While SB 1070 appears to be a new attack against brown-skinned peoples, it is actually but a new phase, the localization of a federal policy that has always been based on racial profiling. What is relatively new is the attack on the thinking of these same communities. That goes back to the era of the Inquisition on this continent, in which church [End Page 23] authorities regulated what was acceptable thinking, resulting in the outlawing and mass burning of Indigenous books and ceremonies and scientific knowledge and anything else they believed to be outside of the Bible. This included the banning of foods, such as amaranth.
Fast-forward to 2006-12. As a result of HB 2281, Tucson's highly successful Mexican American Studies (MAS) department has been shut down, a curriculum and its books have been banned, but most important, an Indigenous worldview has also been censored. The impetus by the intellectual author of HB 2281, former state schools superintendent Tom Horne, to eliminate MAS was based on charges that it preached resentment, promoted segregation, and fomented revolution. Though the charges, per the independent 2011 Cambium Report,1 were thoroughly rejected, the department was eliminated based on the subsequent Kowal Hearings, which were anything but independent. They were but a modern-day Inquisition. Books, articles, artwork, and posters, particularly those that projected an Indigenous perspective, were deemed outside the law by the administrative law judge Lewis Kowal.2 The iconic Indigenous "Who's the alien, Pilgrim?" poster from the 1970s is an example of classroom material that was deemed illegal.
After the department was dismantled in January 2012, one of the most onerous aspects of this banning involved the MAS teacher Norma González. She was instructed to take down the Aztec calendar, which according to her principal was now illegal to teach. Ironically, seven months later, state attorney general Tom Horne stated that it was not against the law to teach the Aztec calendar. This mind-boggling statement came after years of incessant attacks against the MAS department, precisely because what was being taught there, Indigenous knowledge, was considered to be outside of Western civilization. Having said that, Horne claimed he was not responsible for what others do in the schools. On the issue of the MAS curriculum being outside of Western civilization, Horne was partially correct.
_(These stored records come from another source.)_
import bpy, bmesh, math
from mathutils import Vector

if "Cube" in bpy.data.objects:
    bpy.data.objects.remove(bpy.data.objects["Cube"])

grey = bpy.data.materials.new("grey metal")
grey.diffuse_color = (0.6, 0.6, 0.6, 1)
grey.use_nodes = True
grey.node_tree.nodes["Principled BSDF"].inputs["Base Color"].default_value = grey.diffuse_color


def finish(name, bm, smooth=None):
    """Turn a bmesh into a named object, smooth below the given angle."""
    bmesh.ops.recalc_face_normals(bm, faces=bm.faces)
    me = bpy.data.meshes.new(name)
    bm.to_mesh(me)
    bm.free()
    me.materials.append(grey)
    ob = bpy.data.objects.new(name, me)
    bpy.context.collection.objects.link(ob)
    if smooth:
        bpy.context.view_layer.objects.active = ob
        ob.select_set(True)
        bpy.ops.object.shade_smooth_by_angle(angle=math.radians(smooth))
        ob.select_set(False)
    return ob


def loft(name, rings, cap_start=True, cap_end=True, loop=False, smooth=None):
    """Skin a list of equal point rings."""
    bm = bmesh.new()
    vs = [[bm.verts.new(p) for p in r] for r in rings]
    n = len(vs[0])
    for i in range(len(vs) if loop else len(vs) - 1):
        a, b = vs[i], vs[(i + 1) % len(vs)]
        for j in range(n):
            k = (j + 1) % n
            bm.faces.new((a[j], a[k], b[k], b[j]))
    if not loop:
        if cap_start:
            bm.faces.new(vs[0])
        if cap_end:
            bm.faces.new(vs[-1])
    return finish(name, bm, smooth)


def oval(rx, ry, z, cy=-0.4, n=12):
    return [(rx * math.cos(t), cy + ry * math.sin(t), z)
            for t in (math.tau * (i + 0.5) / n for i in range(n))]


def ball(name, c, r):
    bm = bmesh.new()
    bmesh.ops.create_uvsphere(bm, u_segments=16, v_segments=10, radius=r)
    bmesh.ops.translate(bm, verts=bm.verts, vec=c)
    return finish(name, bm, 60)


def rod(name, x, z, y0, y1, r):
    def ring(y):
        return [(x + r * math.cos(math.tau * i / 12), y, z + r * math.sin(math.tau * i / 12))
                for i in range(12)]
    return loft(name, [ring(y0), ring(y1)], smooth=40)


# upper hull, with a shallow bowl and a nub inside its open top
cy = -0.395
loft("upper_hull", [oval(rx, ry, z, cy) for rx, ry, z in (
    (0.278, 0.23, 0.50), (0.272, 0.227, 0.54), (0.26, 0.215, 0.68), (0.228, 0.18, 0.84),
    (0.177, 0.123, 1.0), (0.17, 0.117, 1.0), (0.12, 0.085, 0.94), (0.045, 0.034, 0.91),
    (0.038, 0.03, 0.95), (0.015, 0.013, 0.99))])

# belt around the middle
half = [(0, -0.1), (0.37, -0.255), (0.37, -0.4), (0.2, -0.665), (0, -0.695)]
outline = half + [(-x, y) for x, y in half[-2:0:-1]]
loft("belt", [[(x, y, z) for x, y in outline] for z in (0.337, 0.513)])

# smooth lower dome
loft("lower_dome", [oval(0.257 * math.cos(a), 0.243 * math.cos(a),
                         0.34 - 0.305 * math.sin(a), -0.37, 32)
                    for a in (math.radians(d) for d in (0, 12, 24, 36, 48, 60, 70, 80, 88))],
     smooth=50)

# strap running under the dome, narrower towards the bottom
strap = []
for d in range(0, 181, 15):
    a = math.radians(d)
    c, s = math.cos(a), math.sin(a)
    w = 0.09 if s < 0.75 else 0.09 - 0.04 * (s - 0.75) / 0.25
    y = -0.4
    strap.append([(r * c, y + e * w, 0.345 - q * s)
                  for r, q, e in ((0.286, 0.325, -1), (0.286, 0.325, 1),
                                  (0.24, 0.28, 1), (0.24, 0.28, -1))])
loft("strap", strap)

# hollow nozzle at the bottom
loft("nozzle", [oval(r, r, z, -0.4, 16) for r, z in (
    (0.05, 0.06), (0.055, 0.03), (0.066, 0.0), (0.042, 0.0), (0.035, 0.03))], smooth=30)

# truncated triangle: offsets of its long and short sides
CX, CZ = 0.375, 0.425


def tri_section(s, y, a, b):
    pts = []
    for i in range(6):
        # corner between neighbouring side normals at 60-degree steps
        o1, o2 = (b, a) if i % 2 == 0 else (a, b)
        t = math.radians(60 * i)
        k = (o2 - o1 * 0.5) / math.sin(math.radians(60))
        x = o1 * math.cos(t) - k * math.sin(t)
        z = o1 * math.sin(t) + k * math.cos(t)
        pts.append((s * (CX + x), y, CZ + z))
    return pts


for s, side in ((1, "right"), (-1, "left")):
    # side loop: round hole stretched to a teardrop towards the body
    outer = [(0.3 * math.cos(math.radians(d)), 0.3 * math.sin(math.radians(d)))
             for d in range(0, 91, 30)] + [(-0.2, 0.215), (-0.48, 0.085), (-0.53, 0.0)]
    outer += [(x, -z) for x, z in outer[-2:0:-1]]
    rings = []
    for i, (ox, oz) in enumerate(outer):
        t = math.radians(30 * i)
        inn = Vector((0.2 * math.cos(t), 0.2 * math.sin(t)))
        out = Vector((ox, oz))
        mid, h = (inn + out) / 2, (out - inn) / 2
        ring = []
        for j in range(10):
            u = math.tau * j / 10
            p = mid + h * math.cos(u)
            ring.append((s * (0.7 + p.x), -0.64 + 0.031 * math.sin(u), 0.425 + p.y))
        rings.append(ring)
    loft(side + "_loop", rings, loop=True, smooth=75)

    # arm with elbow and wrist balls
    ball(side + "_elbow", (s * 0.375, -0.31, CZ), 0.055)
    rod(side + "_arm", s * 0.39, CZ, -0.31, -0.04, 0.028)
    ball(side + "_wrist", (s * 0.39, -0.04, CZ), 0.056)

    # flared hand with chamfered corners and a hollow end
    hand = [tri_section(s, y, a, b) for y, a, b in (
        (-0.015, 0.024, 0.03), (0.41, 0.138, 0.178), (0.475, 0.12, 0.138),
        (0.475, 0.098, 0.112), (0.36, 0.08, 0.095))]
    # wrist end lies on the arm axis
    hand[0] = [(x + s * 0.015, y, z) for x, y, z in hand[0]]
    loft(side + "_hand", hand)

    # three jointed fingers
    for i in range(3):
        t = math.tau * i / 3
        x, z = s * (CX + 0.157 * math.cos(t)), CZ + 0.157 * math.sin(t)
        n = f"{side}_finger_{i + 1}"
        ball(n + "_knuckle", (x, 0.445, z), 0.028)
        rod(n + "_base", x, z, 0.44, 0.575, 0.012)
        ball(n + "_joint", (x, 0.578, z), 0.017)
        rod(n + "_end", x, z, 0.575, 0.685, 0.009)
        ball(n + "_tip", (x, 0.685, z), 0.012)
The MAS curriculum is derived from a maíz-based philosophy (In Lak Ech, Panche Be; You are my other me, to seek the root of the truth), not from Greco-Roman roots. However, where he is wrong is in the idea that this should not be taught in Arizona schools.
In this shell game, the teaching of Indigenous knowledge by the former MAS teachers is still prohibited in the classroom. González explains the significance of the outlawing of the Aztec calendar: "The Aztec calendar represents the keys to Mexican Indigenous culture, but even more amazing is that it represents the keys to humanity."
González does not believe...